_What is needed_:
Restate word for word the line containing "bm = bmesh.new()" and every following line in the material below, up to and including the last one.

_Exercise input_:
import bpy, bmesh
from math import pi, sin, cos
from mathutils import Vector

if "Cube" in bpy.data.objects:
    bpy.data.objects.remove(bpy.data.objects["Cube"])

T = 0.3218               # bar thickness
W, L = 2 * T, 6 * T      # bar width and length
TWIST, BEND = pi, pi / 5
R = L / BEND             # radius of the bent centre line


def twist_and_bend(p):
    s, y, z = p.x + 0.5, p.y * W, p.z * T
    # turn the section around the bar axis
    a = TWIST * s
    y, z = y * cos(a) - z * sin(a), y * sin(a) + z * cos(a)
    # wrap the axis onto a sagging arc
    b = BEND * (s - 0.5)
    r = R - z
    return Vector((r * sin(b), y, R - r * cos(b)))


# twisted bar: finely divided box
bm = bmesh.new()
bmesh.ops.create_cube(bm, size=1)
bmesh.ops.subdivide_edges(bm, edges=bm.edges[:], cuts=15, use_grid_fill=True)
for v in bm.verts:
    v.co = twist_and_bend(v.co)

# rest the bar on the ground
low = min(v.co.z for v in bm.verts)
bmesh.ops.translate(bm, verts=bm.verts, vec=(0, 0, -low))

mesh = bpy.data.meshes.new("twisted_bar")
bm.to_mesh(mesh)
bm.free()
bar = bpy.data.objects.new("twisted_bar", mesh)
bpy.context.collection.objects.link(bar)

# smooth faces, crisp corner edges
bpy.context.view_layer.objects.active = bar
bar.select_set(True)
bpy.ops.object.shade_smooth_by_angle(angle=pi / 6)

_Task answer_:
bm = bmesh.new()
bmesh.ops.create_cube(bm, size=1)
bmesh.ops.subdivide_edges(bm, edges=bm.edges[:], cuts=15, use_grid_fill=True)
for v in bm.verts:
    v.co = twist_and_bend(v.co)

# rest the bar on the ground
low = min(v.co.z for v in bm.verts)
bmesh.ops.translate(bm, verts=bm.verts, vec=(0, 0, -low))

mesh = bpy.data.meshes.new("twisted_bar")
bm.to_mesh(mesh)
bm.free()
bar = bpy.data.objects.new("twisted_bar", mesh)
bpy.context.collection.objects.link(bar)

# smooth faces, crisp corner edges
bpy.context.view_layer.objects.active = bar
bar.select_set(True)
bpy.ops.object.shade_smooth_by_angle(angle=pi / 6)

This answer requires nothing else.